After what felt like the longest Wimbledon final post-mortem chat ever yesterday, the BBC revealed the identity of the next Dr Who.
The one minute long clip ended with the Doctor removing the hood hiding their identity to show that the newest incarnation of the Timelord was female! The casting wasn’t a total surprise, with many media sources placing Jodie Whittaker amongst their predictions, but sentiment over Jodie’s casting went from delighted…
Illustrator Sarah Harding Roberts has made a brilliant Bingo card of some of the objections people are raising to the actor (important distinction there, it’s the actor we’re talking about because they’re interpreting a character) being female:
Liking =/= owning a character or show
It’s only natural for anyone approaching a story, from Shakespeare to Coronation Street to Star Trek to experience that story in their own way, shaped by their own lives, events and beliefs. But it’s important to remember that Dr Who isn’t a choose your own adventure show (at least, not in the TV format). You can’t shape them to your own personal desires, as Colin Baker has pointed out in the Guardian today.
The storyline and characters belong to their creators. Sydney Newman, one of the Dr Who creators, argued for a female actor to portray the Doctor thirty years ago. And it’s Chris Chibnall who is in the writer’s chair today, so it’s his prerogative to choose an actor that he believes can best carry out the storylines and character development he creates.
We’ve been here before haven’t we?
Of course, this isn’t the first time that a creative decision has caused consternation in the fantasy and sci fi community. You can visit many discussion boards for computer games from post-apocalyptic indie The Long Dark, to elder statesman of the MMO genre Lord of the Rings Online to the online incarnation of series juggernaut The Elder Scrolls Online to read howls of protest at changes to game mechanics, additional content releases and new characters.
If Hermione can do it…
And this isn’t the first time an existing character has been dramatically re-cast either. Remember all the fuss when Harry Potter and the Cursed Child debuted on stage last year? Hermione Granger, who everyone had become familiar with in films as white skinned brunette Emma Watson, was recast as a black woman played by Noma Dumezweni.
It didn’t stop the play from picking up a record-breaking 9 Olivier Awards, including one for Noma Dumezweni herself as Best Supporting Actress.
Give it a go
When Eddie Redmayne was cast as Newt Scamander in Fantastic Beasts and Where to Find Them, I thought it was a huge mistake. I’d seen Eddie in Ridley Scott’s Pillars of the Earth miniseries and couldn’t imagine him playing the grandfather of Rolf Scamander, eventual husband of Luna Lovegood. I’d seen him out of character on TV and decided he was far too posh and mainstream. Then I went to watch the film.
I was blown away by his performance. The poshness was there, but dialled down so it was endearing rather than Richard Curtis extreme. The awkwardness of his Pillars character, Jack, was there, but it was balanced by the focus and dedication shown to Newt’s animals.

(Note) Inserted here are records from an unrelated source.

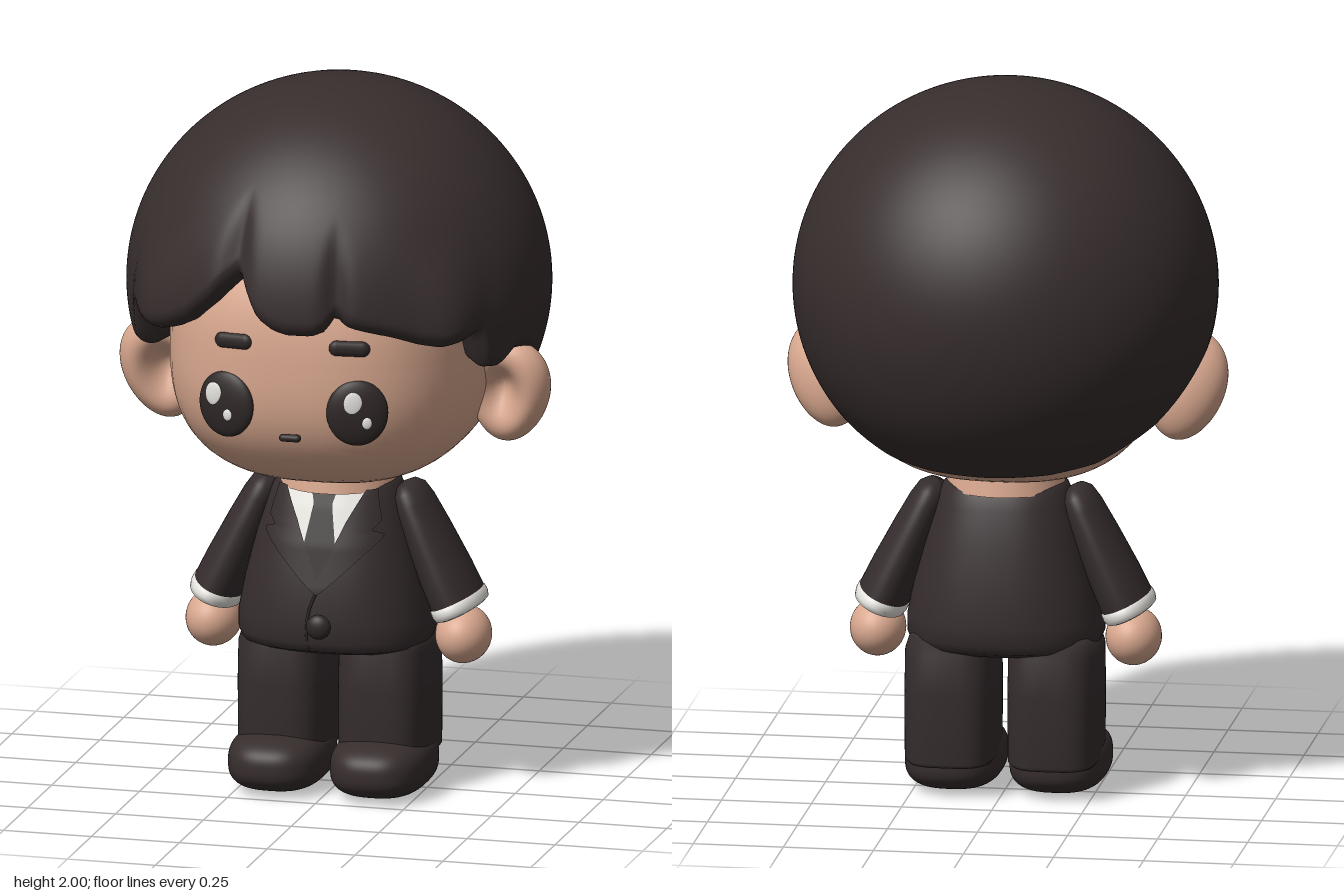
import * as THREE from 'three';

const mat = (name, color, side = THREE.FrontSide) => {
  const m = new THREE.MeshStandardMaterial({ color, side });
  m.name = name;
  return m;
};
const lerp = THREE.MathUtils.lerp;

// Piecewise-linear lookup: rows sorted by their first entry
function sample(rows, key, col) {
  let i = 0;
  while (i < rows.length - 2 && key > rows[i + 1][0]) i++;
  const t = THREE.MathUtils.clamp((key - rows[i][0]) / (rows[i + 1][0] - rows[i][0]), 0, 1);
  return lerp(rows[i][col], rows[i + 1][col], t);
}

// Surface from fn(row, column) -> [x, y, z]; rows run upward, columns to the right
function grid(rows, cols, wrap, fn) {
  const pos = [], idx = [], n = wrap ? cols : cols + 1;
  for (let r = 0; r <= rows; r++) for (let c = 0; c < n; c++) pos.push(...fn(r, c));
  for (let r = 0; r < rows; r++) for (let c = 0; c < cols; c++) {
    const a = r * n + c, b = r * n + (c + 1) % n;
    idx.push(a, b, b + n, a, b + n, a + n);
  }
  const g = new THREE.BufferGeometry();
  g.setAttribute('position', new THREE.Float32BufferAttribute(pos, 3));
  g.setIndex(idx);
  g.computeVertexNormals();
  return g;
}

// Superellipse loft from [y, half width, front z, back z]
const spow = (v, e) => Math.sign(v) * Math.abs(v) ** e;
function loft(rows, p, cols = 72) {
  return grid(rows.length - 1, cols, true, (r, c) => {
    const a = (c / cols) * Math.PI * 2, [y, rx, f, b] = rows[r];
    const x = spow(Math.sin(a), 2 / p), z = spow(Math.cos(a), 2 / p);
    return [rx * x, y, (f + b) / 2 + ((f - b) / 2) * z];
  });
}

// Superellipsoid with separate radii up/down and front/back
function blob(rx, up, down, front, back, p) {
  const g = new THREE.SphereGeometry(1, 64, 48), a = g.attributes.position;
  for (let i = 0; i < a.count; i++) {
    const x = a.getX(i), y = a.getY(i), z = a.getZ(i);
    const k = (Math.abs(x) ** p + Math.abs(y) ** p + Math.abs(z) ** p) ** (-1 / p);
    a.setXYZ(i, x * k * rx, y * k * (y > 0 ? up : down), z * k * (z > 0 ? front : back));
  }
  g.computeVertexNormals();
  return g;
}

// Hairline height by heading in degrees (0 = front, + = model's left)
const HAIRLINE = [
  [-180, 0.935], [-150, 0.94], [-128, 0.96], [-108, 1.05], [-97, 1.17], [-82, 1.28], [-74, 1.29],
  [-68, 1.25], [-62, 1.26], [-57, 1.38], [-50, 1.365], [-44, 1.36], [-38, 1.375], [-32, 1.405],
  [-24, 1.475], [-16, 1.57], [-12, 1.5], [-8.5, 1.44], [-4, 1.41], [0, 1.4], [7, 1.4], [11, 1.415],
  [14, 1.46], [17, 1.43], [22, 1.415], [30, 1.395], [38, 1.37], [44, 1.36], [50, 1.365], [57, 1.38],
  [62, 1.26], [68, 1.25], [74, 1.29], [82, 1.28], [97, 1.17], [108, 1.05], [128, 0.96], [150, 0.94], [180, 0.935],
];
function hairGeometry() {
  const cols = 240, rim = 9, rows = 56;
  const bump = (a, c, w) => Math.exp(-(((a - c) / w) ** 2));
  return grid(rows, cols, true, (r, c) => {
    const deg = -180 + (c / cols) * 360, a = THREE.MathUtils.degToRad(deg);
    const end = Math.acos((sample(HAIRLINE, deg, 1) - 1.43) / 0.57);
    let k = 1, phi, low = 1;
    if (r === 0) { k = 0.68; phi = end - 0.05; }
    else if (r <= rim) {
      const b = ((r - 1) / (rim - 1)) * Math.PI / 2;
      k = 1 - 0.09 * (1 - Math.sin(b));
      phi = end - 0.09 * (1 - Math.cos(b));
    } else {
      const t = (r - rim) / (rows - rim);
      phi = (end - 0.09) * (1 - t);
      low = Math.max(0, 1 - t / 0.3) ** 2 * (1 + 2 * t / 0.3);
    }
    // Fuller temple locks and grooves between fringe locks
    k += low * (0.05 * (bump(deg, 46, 9) + bump(deg, -46, 9)) - 0.04 * (bump(deg, -16, 4) + bump(deg, 14, 3)));
    const s = Math.sin(phi) * k;
    return [0.585 * s * Math.sin(a), 1.43 + 0.57 * k * Math.cos(phi), 0.576 * s * Math.cos(a)];
  });
}

// Ear: flattened sphere with a dished front
function earGeometry() {
  const g = new THREE.SphereGeometry(1, 48, 36), a = g.attributes.position;
  for (let i = 0; i < a.count; i++) {
    const x = a.getX(i), y = a.getY(i), z = a.getZ(i);
    const dish = z > 0 ? 1.15 * Math.exp(-(((x + 0.15) / 0.48) ** 2) - ((y - 0.05) / 0.5) ** 2) : 0;
    a.setXYZ(i, x * 0.115 * (1 + 0.12 * y), y * 0.155, (z - dish) * 0.085);
  }
  g.computeVertexNormals();
  return g;
}

const TORSO = [
  [0.41, 0, 0.02, 0.01], [0.411, 0.235, 0.19, -0.165], [0.425, 0.26, 0.228, -0.195], [0.45, 0.27, 0.24, -0.21],
  [0.5, 0.27, 0.242, -0.215], [0.6, 0.25, 0.235, -0.205], [0.72, 0.22, 0.205, -0.185],
  [0.82, 0.19, 0.168, -0.155], [0.865, 0.172, 0.148, -0.137], [0.885, 0.15, 0.125, -0.115], [0.89, 0, 0.01, 0],
];
function torsoZ(x, y) {
  const f = sample(TORSO, y, 2), b = sample(TORSO, y, 3), p = 2.4;
  const u = Math.min(1, Math.abs(x) / sample(TORSO, y, 1));
  return (f + b) / 2 + ((f - b) / 2) * (1 - u ** p) ** (1 / p);
}
// Thin cloth panel lying on the chest; edges are [y, left x, right x]
function panel(edges, lift) {
  const n = 24, y0 = edges[0][0], y1 = edges[edges.length - 1][0];
  return grid(n, 8, false, (r, c) => {
    const y = lerp(y0, y1, r / n), x = lerp(sample(edges, y, 1), sample(edges, y, 2), c / 8);
    return [x, y, torsoZ(x, y) + lift];
  });
}

export function createModel() {
  const root = new THREE.Group();
  root.name = 'suitedFigure';
  const hair = mat('hair', 0x372d2d), suit = mat('suit', 0x352c2d, THREE.DoubleSide);
  const skin = mat('skin', 0xd9a88f), white = mat('shirtWhite', 0xe6e4df, THREE.DoubleSide);
  const dark = mat('faceDark', 0x2e2626);
  const add = (name, geo, m, x = 0, y = 0, z = 0, parent = root) => {
    const o = new THREE.Mesh(geo, m);
    o.name = name;
    o.position.set(x, y, z);
    parent.add(o);
    return o;
  };
  const ball = new THREE.SphereGeometry(1, 40, 28);

  // Head
  add('head', blob(0.44, 0.45, 0.39, 0.52, 0.38, 2.6), skin, 0, 1.28, 0);
  add('hair', hairGeometry(), hair);
  add('neck', new THREE.CylinderGeometry(0.15, 0.165, 0.09, 40), skin, 0, 0.905, 0.01);
  add('mouth', new THREE.CapsuleGeometry(0.011, 0.04, 6, 12), dark, 0, 1.105, 0.512).rotation.z = Math.PI / 2;

  const ear = earGeometry();
  const sleeve = new THREE.LatheGeometry([[0, 0], [0.128, 0], [0.13, 0.02], [0.125, 0.1], [0.11, 0.22],
    [0.095, 0.31], [0.08, 0.35], [0.05, 0.37], [0, 0.378]].map(p => new THREE.Vector2(...p)), 48);
  const cuff = new THREE.LatheGeometry([[0, -0.012], [0.118, -0.014], [0.132, -0.01], [0.138, 0.004],
    [0.136, 0.02], [0.125, 0.028]].map(p => new THREE.Vector2(...p)), 48);
  const leg = loft([[0.09, 0, 0.01, -0.02], [0.092, 0.115, 0.15, -0.165], [0.105, 0.126, 0.163, -0.18],
    [0.3, 0.127, 0.165, -0.18], [0.41, 0.125, 0.163, -0.178], [0.46, 0.11, 0.14, -0.15], [0.47, 0, 0, -0.01]], 3.4);
  const shoe = blob(0.136, 0.086, 0.083, 0.2, 0.2, 2.7);

  for (const s of [1, -1]) {
    const side = s > 0 ? 'left' : 'right';
    // Face details and ear
    const eye = new THREE.Group();
    eye.name = side + 'Eye';
    eye.position.set(s * 0.186, 1.185, 0.493);
    eye.rotation.y = s * 0.28;
    root.add(eye);
    add('pupil', ball, dark, 0, 0, 0, eye).scale.set(0.085, 0.093, 0.026);
    add('largeGlint', ball, white, s > 0 ? -0.012 : -0.028, 0.03, 0.022, eye).scale.set(0.026, 0.033, 0.006);
    add('smallGlint', ball, white, s > 0 ? 0.026 : 0.017, -0.024, 0.023, eye).scale.set(0.014, 0.017, 0.005);
    const brow = add(side + 'Brow', new THREE.CapsuleGeometry(0.022, 0.07, 8, 16), dark, s * 0.165, 1.366, 0.497);
    brow.rotation.set(0, s * 0.25, Math.PI / 2 - s * 0.04, 'YXZ');
    brow.scale.z = 0.6;
    const earMesh = add(side + 'Ear', s > 0 ? ear : ear.clone().scale(-1, 1, 1), skin, s * 0.492, 1.155, 0.035);
    if (s < 0) earMesh.geometry.setIndex(Array.from(ear.index.array).reverse());
    earMesh.rotation.set(0.25, 0, -s * 0.15);

    // Arm
    const arm = new THREE.Group();
    arm.name = side + 'Arm';
    arm.position.set(s * 0.345, 0.525, 0);
    arm.rotation.z = s * 0.43;
    root.add(arm);
    add('sleeve', sleeve, suit, 0, 0, 0, arm).scale.x = 0.56;
    add('cuff', cuff, white, 0, 0, 0, arm).scale.x = 0.55;
    add(side + 'Hand', ball, skin, s * 0.355, 0.445, 0.005).scale.set(0.077, 0.08, 0.094);

    // Leg and shoe
    add(side + 'Leg', leg, suit, s * 0.143, 0, 0);
    add(side + 'Shoe', shoe, hair, s * 0.145, 0.083, 0.06);

    // Notched lapel
    const lapel = [[0.59, 0, 0.004], [0.63, 0, 0.05], [0.75, 0.053, 0.175], [0.765, 0.06, 0.135],
      [0.785, 0.068, 0.16], [0.868, 0.112, 0.14]];
    add(side + 'Lapel', panel(s > 0 ? lapel : lapel.map(([y, a, b]) => [y, -b, -a]), 0.009), suit);
  }

  // Jacket, shirt and tie
  add('jacket', loft(TORSO, 2.4), suit);
  add('shirtFront', panel([[0.63, -0.002, 0.002], [0.875, -0.118, 0.118]], 0.003), white);
  add('tie', panel([[0.62, -0.003, 0.003], [0.71, -0.047, 0.047], [0.83, -0.026, 0.026],
    [0.875, -0.038, 0.038]], 0.007), dark);
  const seam = [[0, 0.6], [-0.022, 0.54], [-0.028, 0.48], [-0.024, 0.43]]
    .map(([x, y]) => new THREE.Vector3(x, y, torsoZ(x, y)));
  add('jacketSeam', new THREE.TubeGeometry(new THREE.CatmullRomCurve3(seam), 20, 0.004, 8), dark);
  add('button', ball, dark, 0.012, 0.505, 0.262).scale.set(0.035, 0.035, 0.022);
  return root;
}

Reader, I was so very, very wrong in my early opinion and completely revised my judgement!
Instead of writing off the whole show based on one minute of footage and a fevered imagination, why not watch the Christmas episode before you decide whether to approve of the new Doctor? The scenario playing out in your head may not match the reality.